Jim Laurier, a native of New England, has created some of the most amazing aviation art in existence, and luckily for those with an interest in the war in China, he has also turned his attention to American aviators’ exploits in that theatre. With Laurier’s kind permission, we bring examples of his art. (For many more paintings from a variety of campaigns, go to this site.) Above, a Curtiss P-40 of the famous “Flying Tigers” in the moment of victory. The landscape below is characteristically Chinese.
This painting, “Tiger Pass,” shows David Lee “Tex” Hill flying his Curtiss P-40 on his way to his Guilin airstrip in southern China. Hill commanded the 2nd Squadron of the “Flying Tigers,” or, more formally, the American Volunteer Group (AVG). The squadron was nicknamed the “Panda Bears”, and most of its aircraft carried a black-and-white panda cartoon on the fuselage, created by pilot Bert Christman, who had been an artist prior to the war.
This painting, entitled “Tiger Sharks of China”, also shows David Lee “Tex” Hill.

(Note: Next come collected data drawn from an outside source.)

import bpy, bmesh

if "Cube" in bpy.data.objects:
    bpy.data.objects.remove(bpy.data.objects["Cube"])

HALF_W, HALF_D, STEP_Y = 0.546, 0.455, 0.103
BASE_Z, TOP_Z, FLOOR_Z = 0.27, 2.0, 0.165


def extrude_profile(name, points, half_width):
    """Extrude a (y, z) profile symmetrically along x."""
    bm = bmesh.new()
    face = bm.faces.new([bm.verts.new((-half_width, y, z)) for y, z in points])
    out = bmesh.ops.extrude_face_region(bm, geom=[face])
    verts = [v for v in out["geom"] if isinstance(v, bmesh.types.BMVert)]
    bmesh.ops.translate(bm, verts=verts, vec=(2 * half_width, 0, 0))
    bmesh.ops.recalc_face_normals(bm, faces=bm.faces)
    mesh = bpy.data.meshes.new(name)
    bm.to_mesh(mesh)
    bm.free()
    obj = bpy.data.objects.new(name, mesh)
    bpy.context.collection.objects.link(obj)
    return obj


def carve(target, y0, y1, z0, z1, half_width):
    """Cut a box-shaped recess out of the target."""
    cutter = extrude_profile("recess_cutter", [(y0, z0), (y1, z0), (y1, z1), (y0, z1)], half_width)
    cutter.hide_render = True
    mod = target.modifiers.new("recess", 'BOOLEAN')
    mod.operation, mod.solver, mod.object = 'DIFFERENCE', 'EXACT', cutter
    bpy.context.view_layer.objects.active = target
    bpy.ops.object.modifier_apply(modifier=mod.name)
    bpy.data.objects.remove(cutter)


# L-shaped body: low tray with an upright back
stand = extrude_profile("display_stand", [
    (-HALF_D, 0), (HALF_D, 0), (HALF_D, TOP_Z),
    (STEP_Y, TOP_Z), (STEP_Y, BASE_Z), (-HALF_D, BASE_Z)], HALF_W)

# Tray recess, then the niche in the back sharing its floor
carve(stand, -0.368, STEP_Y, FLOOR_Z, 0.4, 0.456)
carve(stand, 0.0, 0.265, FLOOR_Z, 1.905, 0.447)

The time is after US entry into the war, when some AVG pilots continued the war against Japan, now with the newly formed 23rd Fighter Group. Hill is standing in front of his P-51 Mustang along with some of his ground crew at the Guilin airfield. Anyone who has been to Guilin will immediately recognize the mountains.